Laura Williams ~
My debut book of poetry, Granddaughter of Dust, has just come out, and I’m in the midst of data collection for my dissertation, which focuses on print literacy, so I’ve been thinking about why people write lately.
The other night at dinner, I was talking with my mom about the daily writings I’m doing for my thesis. That led to a discussion about why in general I write. The easiest way to put it is that I write because I can’t not. My mom said that there are two reasons people write: 1) immortality so that they won’t be forgotten and 2) to understand themselves or the world.
That’s not a new thought. People have said stuff like that for years. But for some reason, when she said it at dinner it just hit me. I began thinking of myself in the context of my writing history. I’ve got hardcopies of things from 6th, 7th, 8th grade—I wrote all these little rants in class instead of paying attention (which explains a lot about my grades). I was writing for myself, mostly, but I was also writing for whoever would read it in the future. I’d cast different people, like maybe I died in an accident and my family was reading, and they’d say, “Oh, gosh, she was so amazing.” Or I got famous and my writing was found, and they’d say, “Oh, gosh, she is so amazing.”
I’ve got hundreds of poems saved digitally, with revisions—in Granddaughter of Dust and in all my manuscripts, my writing journey is clear; even though I’ve reworked certain pieces, the bones are still there, showing where I started.
I wrote a lot. It was all horrible, but I was young; I didn’t know any better. I wrote rants about the state of the world, which I still write, actually, couched in the mask of ‘fiction’ now. And I wrote plans for the future, how to fix it. I also wrote so many different fantasy stories. Most of them were never finished, except for a screenplay I wrote in 11th grade instead of paying attention in Chemistry. And then I wrote a vampire novella. I haven’t looked at either of those since I graduated high school.
I guess I was writing because I wanted to be remembered, but I also wanted to figure out what I wanted.
So why do I write now?
I found this post on on tumblr where some person was talking about how you should write for yourself, that the audience is of no importance at all. And that’s wonderful; if you can write just for yourself, go ahead and do it. I write, I think, mainly because I have a story to tell and I want to tell it. I have to get it out. But if no one reads it, if no one tells you, “Dude, you made me cry like a baby,” or “Wow, this line, it encapsulates everything I have ever thought,”—write for yourself, first and foremost. That’s the only way I think you can really start. Because the world is mean and even if people love your work, there is still going to be someone who just wants to tear you down for whatever reason. Sometimes I’ll get this one comment that just shatters me and I don’t write for months. And those months hurt. But for every troll, there is a group of cheerleaders.
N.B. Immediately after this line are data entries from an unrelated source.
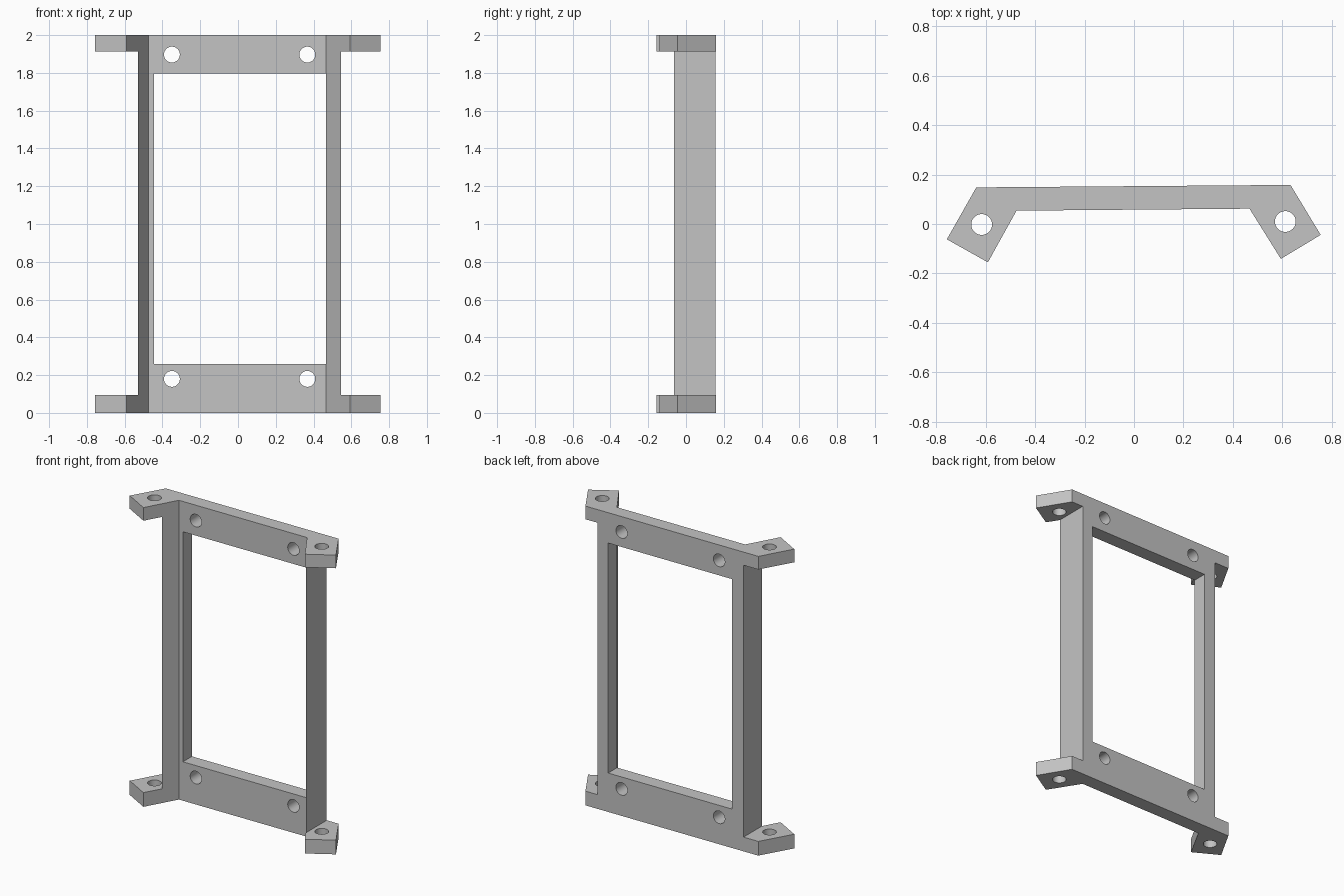
import bpy, bmesh, math

if "Cube" in bpy.data.objects:
    bpy.data.objects.remove(bpy.data.objects["Cube"], do_unlink=True)

HEIGHT = 2.0
HOLE_R = 0.042

grey = bpy.data.materials.new("plain_grey")
grey.use_nodes = True
grey.diffuse_color = (0.55, 0.55, 0.55, 1)
grey.node_tree.nodes["Principled BSDF"].inputs["Base Color"].default_value = grey.diffuse_color


def prism(name, outline, z0, z1):
    """Extrude a plan outline from z0 to z1."""
    bm = bmesh.new()
    face = bm.faces.new([bm.verts.new((x, y, z0)) for x, y in outline])
    up = bmesh.ops.extrude_face_region(bm, geom=[face])
    moved = [v for v in up["geom"] if isinstance(v, bmesh.types.BMVert)]
    bmesh.ops.translate(bm, verts=moved, vec=(0, 0, z1 - z0))
    bmesh.ops.recalc_face_normals(bm, faces=bm.faces)
    mesh = bpy.data.meshes.new(name)
    bm.to_mesh(mesh)
    bm.free()
    obj = bpy.data.objects.new(name, mesh)
    bpy.context.collection.objects.link(obj)
    return obj


def box(name, x0, x1, z0, z1):
    return prism(name, [(x0, -1), (x1, -1), (x1, 1), (x0, 1)], z0, z1)


def drill(name, location, rotation=(0, 0, 0)):
    bpy.ops.mesh.primitive_cylinder_add(vertices=48, radius=HOLE_R, depth=6,
                                        location=location, rotation=rotation)
    obj = bpy.context.object
    obj.name = name
    return obj


# Bracket body: shallow channel with two splayed ears
body = prism("bracket_frame", [
    (-0.757, -0.062), (-0.638, 0.148), (0.633, 0.158), (0.755, -0.044),
    (0.594, -0.141), (0.467, 0.062), (-0.475, 0.054), (-0.591, -0.155)], 0, HEIGHT)
body.data.materials.append(grey)

# Central opening, and side notches that leave ears only at top and bottom
cutters = [
    box("opening_cutter", -0.445, 0.466, 0.26, 1.797),
    box("right_notch_cutter", -1, -0.53, 0.095, 1.912),
    box("left_notch_cutter", 0.546, 1, 0.095, 1.912),
]

# Screw holes: vertical through the ears, horizontal through the rails
for x, y in ((-0.616, -0.002), (0.612, 0.01)):
    cutters.append(drill("ear_hole_cutter", (x, y, 1)))
for x in (-0.35, 0.367):
    for z in (0.18, 1.897):
        cutters.append(drill("rail_hole_cutter", (x, 0, z), (math.pi / 2, 0, 0)))

for cutter in cutters:
    cutter.hide_render = True
    mod = body.modifiers.new(cutter.name, 'BOOLEAN')
    mod.operation = 'DIFFERENCE'
    mod.solver = 'EXACT'
    mod.object = cutter

# Bake the cuts and remove the cutters
bpy.context.view_layer.update()
graph = bpy.context.evaluated_depsgraph_get()
result = bpy.data.meshes.new_from_object(body.evaluated_get(graph))
body.modifiers.clear()
body.data = result
result.materials.clear()
result.materials.append(grey)
for poly in result.polygons:
    poly.material_index = 0
for cutter in cutters:
    bpy.data.objects.remove(cutter, do_unlink=True)

# Round hole walls, crisp edges
bpy.ops.object.select_all(action='DESELECT')
body.select_set(True)
bpy.context.view_layer.objects.active = body
bpy.ops.object.shade_smooth_by_angle(angle=math.radians(25))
So you have to write for yourself. Because if you don’t believe it, if you don’t feel it, no one else is going to care. (Anne Lamott said this better in Bird by Bird.)
You write for immortality because once it’s out there, on the internet especially, it’s not going anywhere. And you write to understand yourself, the world.
Start writing for yourself, but then you have to know who else you’re writing for. Because otherwise you might just burn yourself out. If you don’t have someone telling you, “Hot damn, this is the best thing since chocolate chips were put into cookies,” or someone asking, “I didn’t understand this, could you maybe dig a little deeper?” then you might never find that story that defines who you are and how you see the world.
I write because I want to be remembered and it’s the only way I will be, the only way I’ll leave a mark on the world. And I write because nothing else feels the way a completed poem does, with all the perfect words in place. I write like my life depends on it. Because I love it. Because I have a voice, and I want someone, somewhere, to hear it. Because I’m alive.
— Laura Williams
Born and raised in Baton Rouge, Louisiana, Laura Williams cannot remember a time she did not love to read; her passion for writing came later, but poetry has been her life-long love. The younger middle child of four, she has been blessed with a large, close-knit family. She is in the process of earning her doctorate in education, focusing on adult literacy, at Louisiana State University and lives with two mischievous cats.
Purchase Granddaughter of Dust: